HOW TO TANK A MEDIATION WITHOUT EVEN TRYING
Every so often, you may want to tank a mediation. Maybe you know in advance it can’t settle. Maybe the blood is so bad between lawyers or clients that you just want to teach a lesson to the other side. It could be that you think the judge is really enjoying all of the discovery disputes or doesn’t have enough to do. Whatever the reason, based on my experience as a mediator, here are the top ten ways to blow a mediation (as well as some light Labor Day reading).
- Promise your client (preferably in writing) that there is no way he can lose at trial. Also, be sure to under-estimate the cost of the litigation both in terms of the cost of fees and expenses as well as the client’s expected time-commitment and anticipated loss of sleep. This should sufficiently reduce the client’s incentive to settle at mediation.
- Do not submit a mediation statement to either the mediator or the other side. The reality is that the mediation statement serves very little purpose other than to educate the mediator and the other side to the strengths of your case. If you do decide to deliver a mediation statement anyway, consider using it as an opportunity to educate the mediator on how unreasonable the other side is (though this should be obvious to any experienced mediator as the other side has not yet caved to your demands). You may also choose to inundate the mediator and other side with copies of pleadings you have already filed in the case, with no explanation as to their relevance.

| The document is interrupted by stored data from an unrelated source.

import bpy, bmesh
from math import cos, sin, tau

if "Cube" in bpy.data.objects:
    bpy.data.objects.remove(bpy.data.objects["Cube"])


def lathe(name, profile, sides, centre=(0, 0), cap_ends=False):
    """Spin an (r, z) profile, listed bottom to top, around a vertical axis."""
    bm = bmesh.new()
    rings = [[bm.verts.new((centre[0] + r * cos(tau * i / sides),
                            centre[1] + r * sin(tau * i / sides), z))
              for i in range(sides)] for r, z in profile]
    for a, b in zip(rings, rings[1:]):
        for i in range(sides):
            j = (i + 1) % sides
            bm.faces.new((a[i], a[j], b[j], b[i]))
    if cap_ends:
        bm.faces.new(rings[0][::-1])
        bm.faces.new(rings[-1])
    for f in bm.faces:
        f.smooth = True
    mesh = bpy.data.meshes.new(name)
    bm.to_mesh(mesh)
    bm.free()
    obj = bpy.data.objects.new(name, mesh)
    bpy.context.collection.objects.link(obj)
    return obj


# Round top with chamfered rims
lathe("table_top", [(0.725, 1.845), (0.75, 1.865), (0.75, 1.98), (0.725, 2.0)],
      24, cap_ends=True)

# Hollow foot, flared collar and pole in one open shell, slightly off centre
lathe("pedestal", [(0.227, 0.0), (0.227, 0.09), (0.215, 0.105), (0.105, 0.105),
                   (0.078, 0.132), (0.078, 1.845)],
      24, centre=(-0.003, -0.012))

- Do not personally attend the mediation – your attendance might send the message that you are serious about settling. Instead, send a junior associate who has had little or no involvement with the litigation, who does not know the factual or legal issues and who does not have the confidence or trust of the client. This will help to ensure that the mediation is not successful.
- Be efficient when preparing for the mediation (assuming you decide to attend). Do not focus on the law or the facts – the other side must already be familiar with these or be too dense to understand your version of the law or the facts. Focus on the important stuff like making the mediation personal. Be prepared to embarrass opposing counsel by talking about their procedural gaffes in this case or their losses in other cases. This is really just constructive criticism.
- Do not make an opening statement at the mediation – simply state that your position is already clear. Should you decide to make an opening statement, be sure to point out how unreasonable the other side has been for not simply giving in, explain you are not prepared to compromise in any way, but have a “take it or leave it” offer. Also, don’t forget to remind the other side and the mediator that you have scheduled only one hour for the mediation because you need to be back at your office to take a phone call.
- Do not bring your client to the mediation. Instead tell the other side that the client is available by telephone or that you already have settlement authority. Should your client inconveniently decide to show up at the mediation, make sure he does not participate in the mediation. You’re being paid to attend the mediation so you should respond to any questions or comments made to your client by the mediator or the other side. This is your case after all.
- If your client is the defendant, cry poverty but do not provide any financial information to support the claim.
- Do not admit that your case has any weaknesses at all, including in a private session with the mediator. So long as you bury your head in the sand, neither the mediator nor the other side will realize there is a potential chink in your client’s armor.
- Yell, scream and pound on the table so everyone in the room knows you really mean what you are saying.
- If it looks like the case may settle despite your best efforts, be prepared to pack your bag and leave. The best exit is a dramatic exit.
About Jim Leshaw: Jim Leshaw is a lawyer based in Miami and Key Biscayne, Florida who spends about half of his time acting as a professional mediator and arbitrator. Jim is the former long-time chief of Greenberg Traurig’s Florida bankruptcy and restructuring practice. He now works as a professional mediator and arbitrator, and handles a wide range of business and bankruptcy matters for his clients throughout the United States and Latin America, including all aspects of corporate restructuring and bankruptcy, contract drafting and negotiations, mergers & acquisitions, outside corporate counsel to family offices and privately held companies, and litigation counseling and oversight.